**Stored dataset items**
·····
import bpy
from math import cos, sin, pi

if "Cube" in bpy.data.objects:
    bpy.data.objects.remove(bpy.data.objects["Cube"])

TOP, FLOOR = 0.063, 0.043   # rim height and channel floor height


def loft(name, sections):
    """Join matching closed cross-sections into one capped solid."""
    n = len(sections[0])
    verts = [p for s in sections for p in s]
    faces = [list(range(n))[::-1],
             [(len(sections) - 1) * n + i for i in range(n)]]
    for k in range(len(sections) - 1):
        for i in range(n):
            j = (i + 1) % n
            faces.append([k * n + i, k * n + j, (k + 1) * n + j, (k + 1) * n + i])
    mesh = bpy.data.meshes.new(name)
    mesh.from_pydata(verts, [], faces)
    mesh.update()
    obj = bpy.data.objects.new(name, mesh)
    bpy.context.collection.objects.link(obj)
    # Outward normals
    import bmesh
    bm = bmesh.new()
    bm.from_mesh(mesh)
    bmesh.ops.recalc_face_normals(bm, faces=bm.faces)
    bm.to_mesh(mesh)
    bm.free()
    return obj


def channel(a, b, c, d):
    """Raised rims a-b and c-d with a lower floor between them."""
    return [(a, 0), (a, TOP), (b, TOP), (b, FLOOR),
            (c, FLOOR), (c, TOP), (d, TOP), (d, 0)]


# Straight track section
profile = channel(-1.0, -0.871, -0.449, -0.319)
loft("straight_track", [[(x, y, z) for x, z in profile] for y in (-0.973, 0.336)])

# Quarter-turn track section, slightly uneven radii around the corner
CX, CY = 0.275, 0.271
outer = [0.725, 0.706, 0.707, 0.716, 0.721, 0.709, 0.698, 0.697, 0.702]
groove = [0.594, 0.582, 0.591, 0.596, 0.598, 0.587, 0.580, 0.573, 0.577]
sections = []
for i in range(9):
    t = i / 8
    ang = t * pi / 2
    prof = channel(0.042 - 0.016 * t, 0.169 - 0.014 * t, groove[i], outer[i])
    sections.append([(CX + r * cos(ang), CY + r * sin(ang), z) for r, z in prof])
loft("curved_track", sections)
·····
**ASSIGNED TASK**
Filter the data above down to lines with the word "faces", and copy them.

**ANSWER BOX**
    faces = [list(range(n))[::-1],
            faces.append([k * n + i, k * n + j, (k + 1) * n + j, (k + 1) * n + i])
    mesh.from_pydata(verts, [], faces)
    bmesh.ops.recalc_face_normals(bm, faces=bm.faces)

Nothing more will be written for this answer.